_What needs to be done_
Write out the complete data exactly as written.

[Opening Input data section]

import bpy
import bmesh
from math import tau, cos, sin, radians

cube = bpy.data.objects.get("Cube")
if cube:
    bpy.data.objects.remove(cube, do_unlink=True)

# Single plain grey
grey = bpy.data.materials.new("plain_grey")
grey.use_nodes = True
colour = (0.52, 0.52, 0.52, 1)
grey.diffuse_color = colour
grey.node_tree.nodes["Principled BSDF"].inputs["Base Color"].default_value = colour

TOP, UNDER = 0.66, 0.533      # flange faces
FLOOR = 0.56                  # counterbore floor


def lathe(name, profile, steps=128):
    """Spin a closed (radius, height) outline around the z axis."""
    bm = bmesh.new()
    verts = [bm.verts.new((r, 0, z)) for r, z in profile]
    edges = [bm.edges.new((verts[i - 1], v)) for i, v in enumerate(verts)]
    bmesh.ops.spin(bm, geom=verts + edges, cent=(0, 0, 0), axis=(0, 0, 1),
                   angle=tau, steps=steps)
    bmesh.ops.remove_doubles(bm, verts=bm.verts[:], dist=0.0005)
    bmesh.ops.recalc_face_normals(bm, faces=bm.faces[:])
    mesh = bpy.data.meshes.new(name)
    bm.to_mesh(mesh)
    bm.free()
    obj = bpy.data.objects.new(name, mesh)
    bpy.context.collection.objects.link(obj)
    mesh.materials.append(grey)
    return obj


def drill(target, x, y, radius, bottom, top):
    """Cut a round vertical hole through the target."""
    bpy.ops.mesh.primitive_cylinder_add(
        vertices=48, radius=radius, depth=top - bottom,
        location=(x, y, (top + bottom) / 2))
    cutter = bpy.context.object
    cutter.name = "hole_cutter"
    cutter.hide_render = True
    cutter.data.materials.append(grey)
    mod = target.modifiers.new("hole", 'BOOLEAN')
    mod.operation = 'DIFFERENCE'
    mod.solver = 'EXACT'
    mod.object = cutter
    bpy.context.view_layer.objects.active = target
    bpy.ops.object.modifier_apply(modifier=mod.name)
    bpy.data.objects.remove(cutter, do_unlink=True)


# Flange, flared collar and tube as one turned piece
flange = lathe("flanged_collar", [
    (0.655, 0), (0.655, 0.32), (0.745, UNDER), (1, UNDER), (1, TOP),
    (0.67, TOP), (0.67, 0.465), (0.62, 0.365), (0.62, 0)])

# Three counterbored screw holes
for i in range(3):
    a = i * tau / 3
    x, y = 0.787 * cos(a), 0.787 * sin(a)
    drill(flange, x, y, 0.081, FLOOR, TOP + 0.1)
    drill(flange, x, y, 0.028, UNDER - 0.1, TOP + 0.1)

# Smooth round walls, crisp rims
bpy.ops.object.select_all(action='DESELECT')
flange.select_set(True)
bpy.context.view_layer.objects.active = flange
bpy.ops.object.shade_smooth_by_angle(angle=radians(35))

[Closing Input data section]

_Exercise answer_
import bpy
import bmesh
from math import tau, cos, sin, radians

cube = bpy.data.objects.get("Cube")
if cube:
    bpy.data.objects.remove(cube, do_unlink=True)

# Single plain grey
grey = bpy.data.materials.new("plain_grey")
grey.use_nodes = True
colour = (0.52, 0.52, 0.52, 1)
grey.diffuse_color = colour
grey.node_tree.nodes["Principled BSDF"].inputs["Base Color"].default_value = colour

TOP, UNDER = 0.66, 0.533      # flange faces
FLOOR = 0.56                  # counterbore floor


def lathe(name, profile, steps=128):
    """Spin a closed (radius, height) outline around the z axis."""
    bm = bmesh.new()
    verts = [bm.verts.new((r, 0, z)) for r, z in profile]
    edges = [bm.edges.new((verts[i - 1], v)) for i, v in enumerate(verts)]
    bmesh.ops.spin(bm, geom=verts + edges, cent=(0, 0, 0), axis=(0, 0, 1),
                   angle=tau, steps=steps)
    bmesh.ops.remove_doubles(bm, verts=bm.verts[:], dist=0.0005)
    bmesh.ops.recalc_face_normals(bm, faces=bm.faces[:])
    mesh = bpy.data.meshes.new(name)
    bm.to_mesh(mesh)
    bm.free()
    obj = bpy.data.objects.new(name, mesh)
    bpy.context.collection.objects.link(obj)
    mesh.materials.append(grey)
    return obj


def drill(target, x, y, radius, bottom, top):
    """Cut a round vertical hole through the target."""
    bpy.ops.mesh.primitive_cylinder_add(
        vertices=48, radius=radius, depth=top - bottom,
        location=(x, y, (top + bottom) / 2))
    cutter = bpy.context.object
    cutter.name = "hole_cutter"
    cutter.hide_render = True
    cutter.data.materials.append(grey)
    mod = target.modifiers.new("hole", 'BOOLEAN')
    mod.operation = 'DIFFERENCE'
    mod.solver = 'EXACT'
    mod.object = cutter
    bpy.context.view_layer.objects.active = target
    bpy.ops.object.modifier_apply(modifier=mod.name)
    bpy.data.objects.remove(cutter, do_unlink=True)


# Flange, flared collar and tube as one turned piece
flange = lathe("flanged_collar", [
    (0.655, 0), (0.655, 0.32), (0.745, UNDER), (1, UNDER), (1, TOP),
    (0.67, TOP), (0.67, 0.465), (0.62, 0.365), (0.62, 0)])

# Three counterbored screw holes
for i in range(3):
    a = i * tau / 3
    x, y = 0.787 * cos(a), 0.787 * sin(a)
    drill(flange, x, y, 0.081, FLOOR, TOP + 0.1)
    drill(flange, x, y, 0.028, UNDER - 0.1, TOP + 0.1)

# Smooth round walls, crisp rims
bpy.ops.object.select_all(action='DESELECT')
flange.select_set(True)
bpy.context.view_layer.objects.active = flange
bpy.ops.object.shade_smooth_by_angle(angle=radians(35))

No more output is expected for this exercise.